Task instructions ▸
Each line below needs to be returned exactly. Skip any picture.

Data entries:
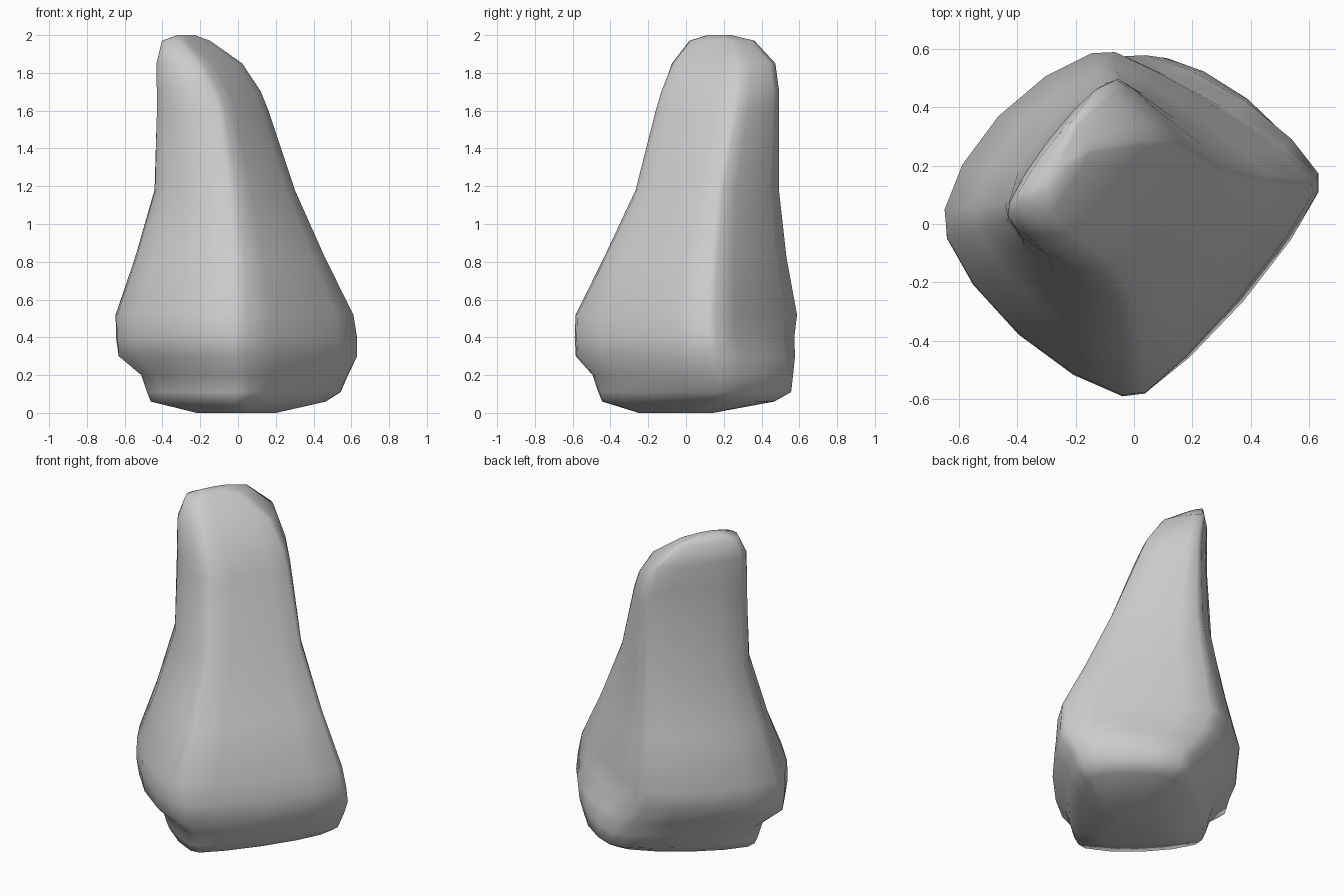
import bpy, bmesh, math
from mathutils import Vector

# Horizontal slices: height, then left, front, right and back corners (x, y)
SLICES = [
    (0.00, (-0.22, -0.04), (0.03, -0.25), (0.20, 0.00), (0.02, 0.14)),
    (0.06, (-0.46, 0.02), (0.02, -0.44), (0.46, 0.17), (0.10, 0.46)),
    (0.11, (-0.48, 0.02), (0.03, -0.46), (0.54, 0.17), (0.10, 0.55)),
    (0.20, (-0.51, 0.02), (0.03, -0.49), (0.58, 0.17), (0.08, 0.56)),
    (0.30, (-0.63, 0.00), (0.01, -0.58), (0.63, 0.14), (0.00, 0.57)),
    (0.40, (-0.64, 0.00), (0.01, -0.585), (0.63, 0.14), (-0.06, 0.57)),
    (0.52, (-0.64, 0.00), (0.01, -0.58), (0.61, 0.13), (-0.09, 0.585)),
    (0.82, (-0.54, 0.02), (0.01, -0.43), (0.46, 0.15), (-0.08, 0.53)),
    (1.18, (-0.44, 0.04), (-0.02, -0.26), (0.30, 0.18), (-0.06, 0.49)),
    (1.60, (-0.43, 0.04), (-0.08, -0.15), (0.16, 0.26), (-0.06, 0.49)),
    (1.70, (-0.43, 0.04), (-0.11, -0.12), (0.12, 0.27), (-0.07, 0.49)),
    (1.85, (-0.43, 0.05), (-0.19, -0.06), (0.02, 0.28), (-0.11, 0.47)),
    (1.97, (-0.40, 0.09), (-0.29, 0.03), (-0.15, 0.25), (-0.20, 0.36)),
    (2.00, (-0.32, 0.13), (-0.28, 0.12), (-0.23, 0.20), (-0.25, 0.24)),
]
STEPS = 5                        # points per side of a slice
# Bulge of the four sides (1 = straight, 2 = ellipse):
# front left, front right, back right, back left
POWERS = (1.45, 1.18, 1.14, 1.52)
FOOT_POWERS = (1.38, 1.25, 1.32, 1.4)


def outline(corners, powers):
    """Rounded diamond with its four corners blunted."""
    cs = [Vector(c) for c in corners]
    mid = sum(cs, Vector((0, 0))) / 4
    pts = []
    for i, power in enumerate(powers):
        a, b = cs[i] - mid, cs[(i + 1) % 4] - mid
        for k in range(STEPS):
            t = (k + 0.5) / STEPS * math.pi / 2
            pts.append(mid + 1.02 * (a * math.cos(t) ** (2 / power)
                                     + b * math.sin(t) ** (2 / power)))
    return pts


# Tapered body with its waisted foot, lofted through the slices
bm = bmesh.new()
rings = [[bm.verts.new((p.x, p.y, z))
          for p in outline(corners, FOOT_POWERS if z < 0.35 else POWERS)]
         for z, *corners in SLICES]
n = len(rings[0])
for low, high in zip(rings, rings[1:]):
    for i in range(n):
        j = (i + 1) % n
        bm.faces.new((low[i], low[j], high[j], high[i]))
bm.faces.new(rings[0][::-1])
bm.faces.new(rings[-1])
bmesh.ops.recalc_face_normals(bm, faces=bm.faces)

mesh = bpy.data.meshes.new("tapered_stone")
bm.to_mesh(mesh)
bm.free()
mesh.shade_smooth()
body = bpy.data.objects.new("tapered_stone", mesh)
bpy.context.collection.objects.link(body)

Task response ▸
import bpy, bmesh, math
from mathutils import Vector

# Horizontal slices: height, then left, front, right and back corners (x, y)
SLICES = [
    (0.00, (-0.22, -0.04), (0.03, -0.25), (0.20, 0.00), (0.02, 0.14)),
    (0.06, (-0.46, 0.02), (0.02, -0.44), (0.46, 0.17), (0.10, 0.46)),
    (0.11, (-0.48, 0.02), (0.03, -0.46), (0.54, 0.17), (0.10, 0.55)),
    (0.20, (-0.51, 0.02), (0.03, -0.49), (0.58, 0.17), (0.08, 0.56)),
    (0.30, (-0.63, 0.00), (0.01, -0.58), (0.63, 0.14), (0.00, 0.57)),
    (0.40, (-0.64, 0.00), (0.01, -0.585), (0.63, 0.14), (-0.06, 0.57)),
    (0.52, (-0.64, 0.00), (0.01, -0.58), (0.61, 0.13), (-0.09, 0.585)),
    (0.82, (-0.54, 0.02), (0.01, -0.43), (0.46, 0.15), (-0.08, 0.53)),
    (1.18, (-0.44, 0.04), (-0.02, -0.26), (0.30, 0.18), (-0.06, 0.49)),
    (1.60, (-0.43, 0.04), (-0.08, -0.15), (0.16, 0.26), (-0.06, 0.49)),
    (1.70, (-0.43, 0.04), (-0.11, -0.12), (0.12, 0.27), (-0.07, 0.49)),
    (1.85, (-0.43, 0.05), (-0.19, -0.06), (0.02, 0.28), (-0.11, 0.47)),
    (1.97, (-0.40, 0.09), (-0.29, 0.03), (-0.15, 0.25), (-0.20, 0.36)),
    (2.00, (-0.32, 0.13), (-0.28, 0.12), (-0.23, 0.20), (-0.25, 0.24)),
]
STEPS = 5                        # points per side of a slice
# Bulge of the four sides (1 = straight, 2 = ellipse):
# front left, front right, back right, back left
POWERS = (1.45, 1.18, 1.14, 1.52)
FOOT_POWERS = (1.38, 1.25, 1.32, 1.4)


def outline(corners, powers):
    """Rounded diamond with its four corners blunted."""
    cs = [Vector(c) for c in corners]
    mid = sum(cs, Vector((0, 0))) / 4
    pts = []
    for i, power in enumerate(powers):
        a, b = cs[i] - mid, cs[(i + 1) % 4] - mid
        for k in range(STEPS):
            t = (k + 0.5) / STEPS * math.pi / 2
            pts.append(mid + 1.02 * (a * math.cos(t) ** (2 / power)
                                     + b * math.sin(t) ** (2 / power)))
    return pts


# Tapered body with its waisted foot, lofted through the slices
bm = bmesh.new()
rings = [[bm.verts.new((p.x, p.y, z))
          for p in outline(corners, FOOT_POWERS if z < 0.35 else POWERS)]
         for z, *corners in SLICES]
n = len(rings[0])
for low, high in zip(rings, rings[1:]):
    for i in range(n):
        j = (i + 1) % n
        bm.faces.new((low[i], low[j], high[j], high[i]))
bm.faces.new(rings[0][::-1])
bm.faces.new(rings[-1])
bmesh.ops.recalc_face_normals(bm, faces=bm.faces)

mesh = bpy.data.meshes.new("tapered_stone")
bm.to_mesh(mesh)
bm.free()
mesh.shade_smooth()
body = bpy.data.objects.new("tapered_stone", mesh)
bpy.context.collection.objects.link(body)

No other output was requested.